Naturalistic attempts to account for such phenomena as the three-dimensional, superficial and non-directional image, plus additional details such as its resolute and unsaturated nature, have failed to produce a viable alternative theory that explains all of the data. The scientists reported that they were unable to discover any known natural causes that could account for the shroud’s image. In scientific terms, the image is a “mystery.”^25

Perhaps even more amazing, the shroud contains no bodily decomposition, indicating that the body exited the cloth after a comparatively short interment. Furthermore, according to the scientific team pathologist, the body was probably not unwrapped, as indicated by the fact that many of the bloodstains were intact (including the blood clots), since such action would have disturbed the bloodstains. Even more interesting is the possibility that the image was caused by some sort of light or heat scorch that emanated from a dead body in the state of rigor mortis.^26 In short, the converging scientific facts show that the body left the cloth by some as yet unknown means. Since the man buried in the shroud is possibly Jesus, we also have some possible empirical evidence for his resurrection.^27

23 Stevenson and Habermas, Verdict, chapters 3, 10.

24 For details concerning this correspondence that cannot be presented in this book, see ibid., chapter 9.

25 Heller, Report, p. 218.

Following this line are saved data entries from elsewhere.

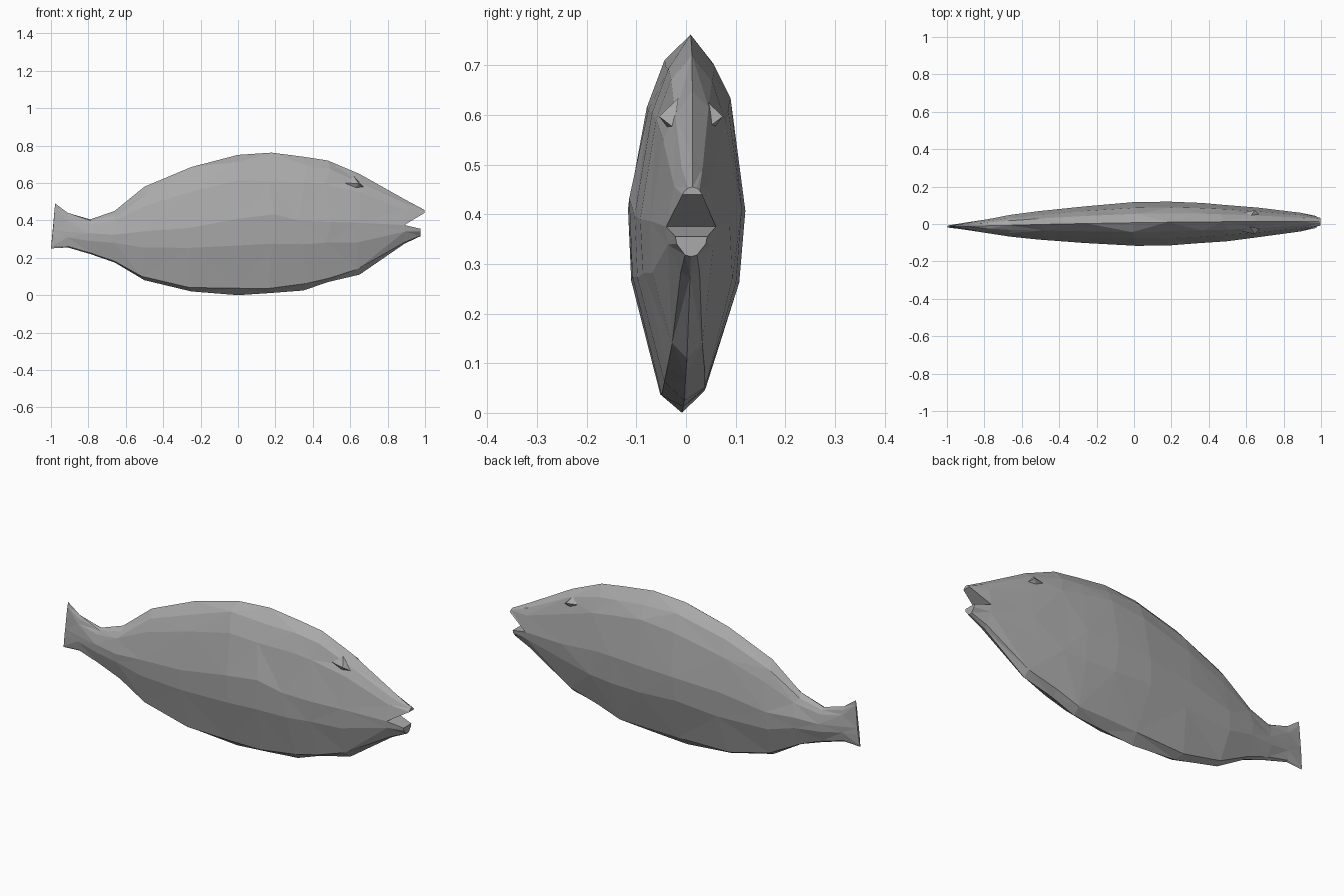
import bpy
import bmesh
import random

random.seed(4)
if "Cube" in bpy.data.objects:
    bpy.data.objects.remove(bpy.data.objects["Cube"], do_unlink=True)

grey = bpy.data.materials.new("fish grey")
grey.use_nodes = True
grey.diffuse_color = (0.4, 0.4, 0.4, 1)
grey.node_tree.nodes["Principled BSDF"].inputs["Base Color"].default_value = (0.4, 0.4, 0.4, 1)

# Half section from back to belly: share of half width, share of height
# (positive runs from the side ridge up to the back, negative down to the belly)
HALF = [(0, 1), (0.42, 0.85), (0.71, 0.59), (1, 0), (0.92, -0.36), (0.38, -0.92), (0, -1)]


def section(x, bottom, mid, top, width, lean=0, jitter=0):
    """Closed ring around the fish, slightly skewed like a resting body."""
    ring = []
    sides = [(1, k) for k in range(7)] + [(-1, k) for k in range(5, 0, -1)]
    for side, k in sides:
        w, h = HALF[k]
        z = mid + h * ((top - mid) if h > 0 else (mid - bottom))
        dx, dz = 0, 0
        if 0 < k < 6:
            dx = random.uniform(-jitter, jitter)
            dz = random.uniform(-jitter, jitter) * 0.6
        y = side * w * width + 0.012 * x + 0.02 * (z - 0.4)
        ring.append((x + dx + lean * (1 + h) / 2, y, z + dz))
    return ring


def finish(bm, name):
    bmesh.ops.recalc_face_normals(bm, faces=bm.faces)
    mesh = bpy.data.meshes.new(name)
    bm.to_mesh(mesh)
    bm.free()
    mesh.materials.append(grey)
    obj = bpy.data.objects.new(name, mesh)
    bpy.context.scene.collection.objects.link(obj)
    return obj


def loft(name, rings):
    """Skin rings of equal length with alternating triangles and closed ends."""
    bm = bmesh.new()
    loops = [[bm.verts.new(p) for p in ring] for ring in rings]
    n = len(loops[0])
    for r, (a, b) in enumerate(zip(loops, loops[1:])):
        for i in range(n):
            j = (i + 1) % n
            if (i + r) % 2:
                tris = [(a[i], a[j], b[j]), (a[i], b[j], b[i])]
            else:
                tris = [(a[i], a[j], b[i]), (a[j], b[j], b[i])]
            for tri in tris:
                bm.faces.new(tri)
    bm.faces.new(loops[0])
    bm.faces.new(loops[-1])
    return finish(bm, name)


# Body stations from tail to mouth corner: x, belly, side ridge, back, half width
stations = [
    (-0.91, 0.255, 0.34, 0.44, 0.018),
    (-0.79, 0.22, 0.33, 0.405, 0.036),
    (-0.66, 0.175, 0.33, 0.45, 0.058),
    (-0.5, 0.08, 0.34, 0.58, 0.076),
    (-0.25, 0.02, 0.37, 0.685, 0.098),
    (0, 0, 0.41, 0.75, 0.117),
    (0.18, 0.012, 0.42, 0.762, 0.117),
    (0.35, 0.025, 0.41, 0.74, 0.108),
    (0.48, 0.07, 0.4, 0.72, 0.098),
    (0.65, 0.11, 0.39, 0.648, 0.08),
]
mouth = section(0.89, 0.275, 0.375, 0.513, 0.05)
tail = section(-1, 0.25, 0.35, 0.49, 0.006, lean=0.022)
rings = [tail]
for s in stations:
    rings.append(section(*s, jitter=0.2 * s[4]))
loft("fish_body", rings + [mouth])

# Jaws continue the mouth ring above and below the open gape
upper_tip = section(0.998, 0.42, 0.44, 0.455, 0.02)
lower_tip = section(0.975, 0.315, 0.355, 0.38, 0.032)
loft("upper_jaw", [r[:4] + r[9:] for r in (mouth, upper_tip)])
loft("lower_jaw", [r[3:10] for r in (mouth, lower_tip)])

# Small brow folds over the eyes
for side, name in ((1, "left_brow"), (-1, "right_brow")):
    bm = bmesh.new()
    for x, y, z in [(0.56, 0.045, 0.6), (0.675, 0.035, 0.575), (0.645, 0.064, 0.597),
                    (0.62, 0.025, 0.635), (0.62, 0.04, 0.565)]:
        bm.verts.new((x, side * y + 0.01, z))
    bmesh.ops.convex_hull(bm, input=bm.verts)
    finish(bm, name)
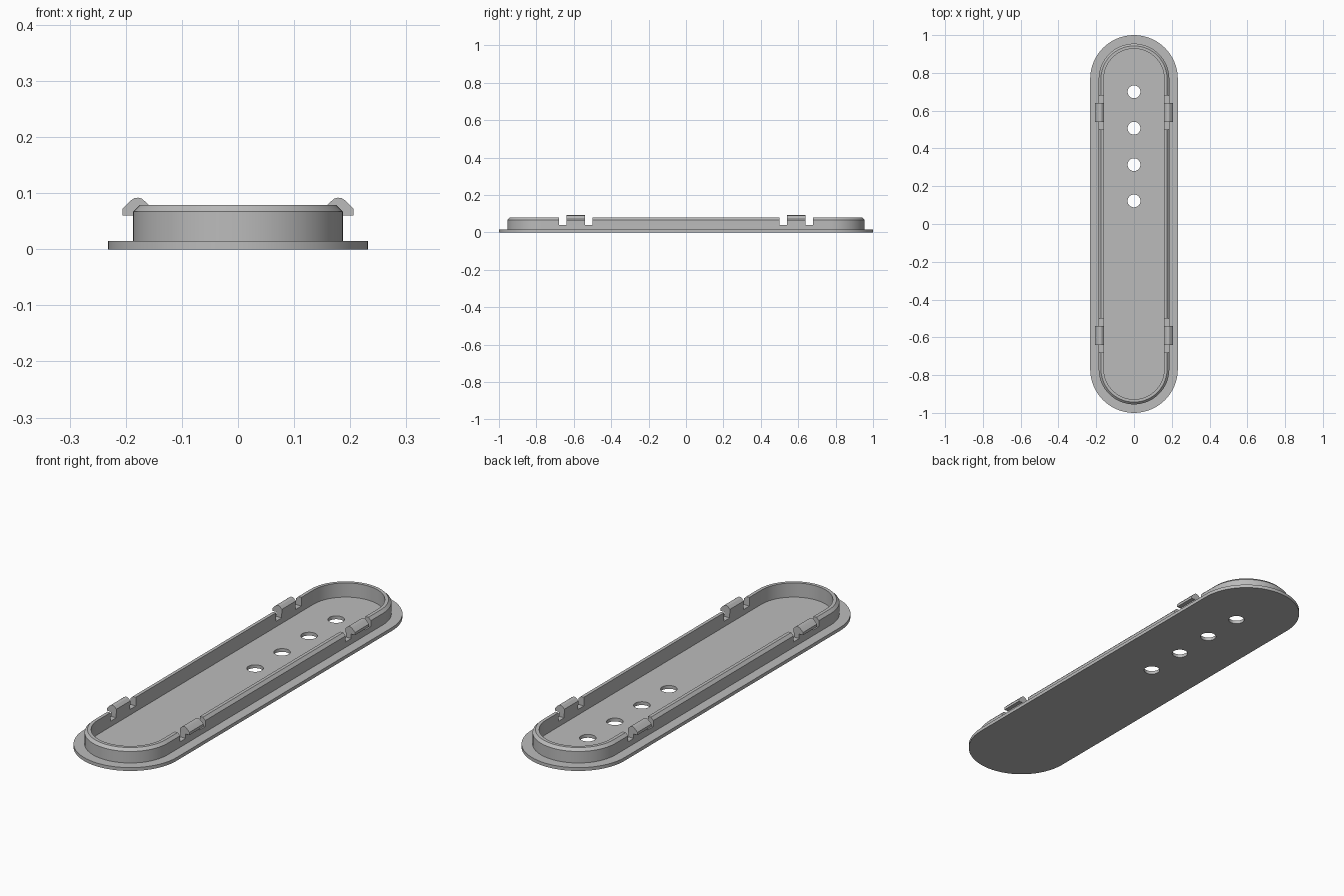
import bpy, bmesh, math
from mathutils import Matrix, Vector

cube = bpy.data.objects.get("Cube")
if cube:
    bpy.data.objects.remove(cube, do_unlink=True)

ARC_Y = 0.768      # centre of the rounded ends
ARC_STEPS = 32
PLATE_TOP = 0.015

grey = bpy.data.materials.new("mid grey")
grey.use_nodes = True
colour = (0.5, 0.5, 0.5, 1)
grey.diffuse_color = colour
grey.node_tree.nodes["Principled BSDF"].inputs["Base Color"].default_value = colour


def make_object(name, bm):
    bmesh.ops.recalc_face_normals(bm, faces=bm.faces)
    mesh = bpy.data.meshes.new(name)
    bm.to_mesh(mesh)
    bm.free()
    mesh.materials.append(grey)
    obj = bpy.data.objects.new(name, mesh)
    bpy.context.collection.objects.link(obj)
    return obj


def select_only(obj):
    bpy.ops.object.select_all(action='DESELECT')
    obj.select_set(True)
    bpy.context.view_layer.objects.active = obj


def stadium(bm, radius, z):
    """Ring of vertices: two half circles joined by straight sides."""
    ring = []
    for side in (1, -1):
        for i in range(ARC_STEPS + 1):
            a = math.pi * i / ARC_STEPS
            ring.append(bm.verts.new((side * radius * math.cos(a),
                                      side * (ARC_Y + radius * math.sin(a)), z)))
    return ring


def bridge(bm, a, b):
    for i in range(len(a)):
        j = (i + 1) % len(a)
        bm.faces.new((a[i], a[j], b[j], b[i]))


def cut(obj, cutter):
    mod = obj.modifiers.new("cut", 'BOOLEAN')
    mod.operation = 'DIFFERENCE'
    mod.solver = 'EXACT'
    mod.object = cutter
    select_only(obj)
    bpy.ops.object.modifier_apply(modifier=mod.name)
    bpy.data.objects.remove(cutter, do_unlink=True)


def smooth(obj):
    select_only(obj)
    bpy.ops.object.shade_smooth_by_angle(angle=math.radians(25))


# Base plate with a row of four round holes
bm = bmesh.new()
low, high = stadium(bm, 0.232, 0), stadium(bm, 0.232, PLATE_TOP)
bridge(bm, low, high)
bm.faces.new(low)
bm.faces.new(high)
plate = make_object("base_plate", bm)

bm = bmesh.new()
for y in (0.7, 0.507, 0.314, 0.122):
    bmesh.ops.create_cone(bm, cap_ends=True, segments=40, radius1=0.034, radius2=0.034,
                          depth=0.1, matrix=Matrix.Translation((0, y, 0)))
cut(plate, make_object("hole_cutter", bm))
smooth(plate)

# Raised rim wall with a chamfered outer edge
bm = bmesh.new()
profile = [(0.187, 0.012), (0.187, 0.067), (0.175, 0.079), (0.160, 0.079), (0.160, 0.012)]
rings = [stadium(bm, r, z) for r, z in profile]
for k, ring in enumerate(rings):
    bridge(bm, ring, rings[(k + 1) % len(rings)])
rim = make_object("rim_wall", bm)

# Relief notches on both sides of every clip
bm = bmesh.new()
for x in (-0.175, 0.175):
    for y in (-0.66, -0.52, 0.52, 0.66):
        bmesh.ops.create_cube(bm, size=1, matrix=Matrix.Translation((x, y, 0.09))
                              @ Matrix.Diagonal((0.08, 0.04, 0.1, 1)))
cut(rim, make_object("notch_cutter", bm))
smooth(rim)

# Snap clips: hooked profile extruded along the wall
hook = [(0.187, 0.06), (0.206, 0.06), (0.206, 0.072), (0.191, 0.087), (0.185, 0.091),
        (0.178, 0.092), (0.171, 0.090), (0.159, 0.079), (0.159, 0.06)]
for side, label in ((1, "left"), (-1, "right")):
    for y, place in ((-0.59, "front"), (0.59, "back")):
        bm = bmesh.new()
        face = bm.faces.new([bm.verts.new((side * x, y - 0.05, z)) for x, z in hook])
        made = bmesh.ops.extrude_face_region(bm, geom=[face])["geom"]
        bmesh.ops.translate(bm, vec=Vector((0, 0.1, 0)),
                            verts=[v for v in made if isinstance(v, bmesh.types.BMVert)])
        smooth(make_object(f"snap_clip_{place}_{label}", bm))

26 These conclusions do not necessarily represent the views of any other researchers. See Stevenson and Habermas, Verdict, chapter 11. For a more detailed and intricate argument concerning the shroud as evidence for the resurrection, see also Gary R. Habermas, “The Shroud of Turin: A Rejoinder to Basinger and Basinger,” Journal of the Evangelical Theological Society25 (1982), pp. 219–227.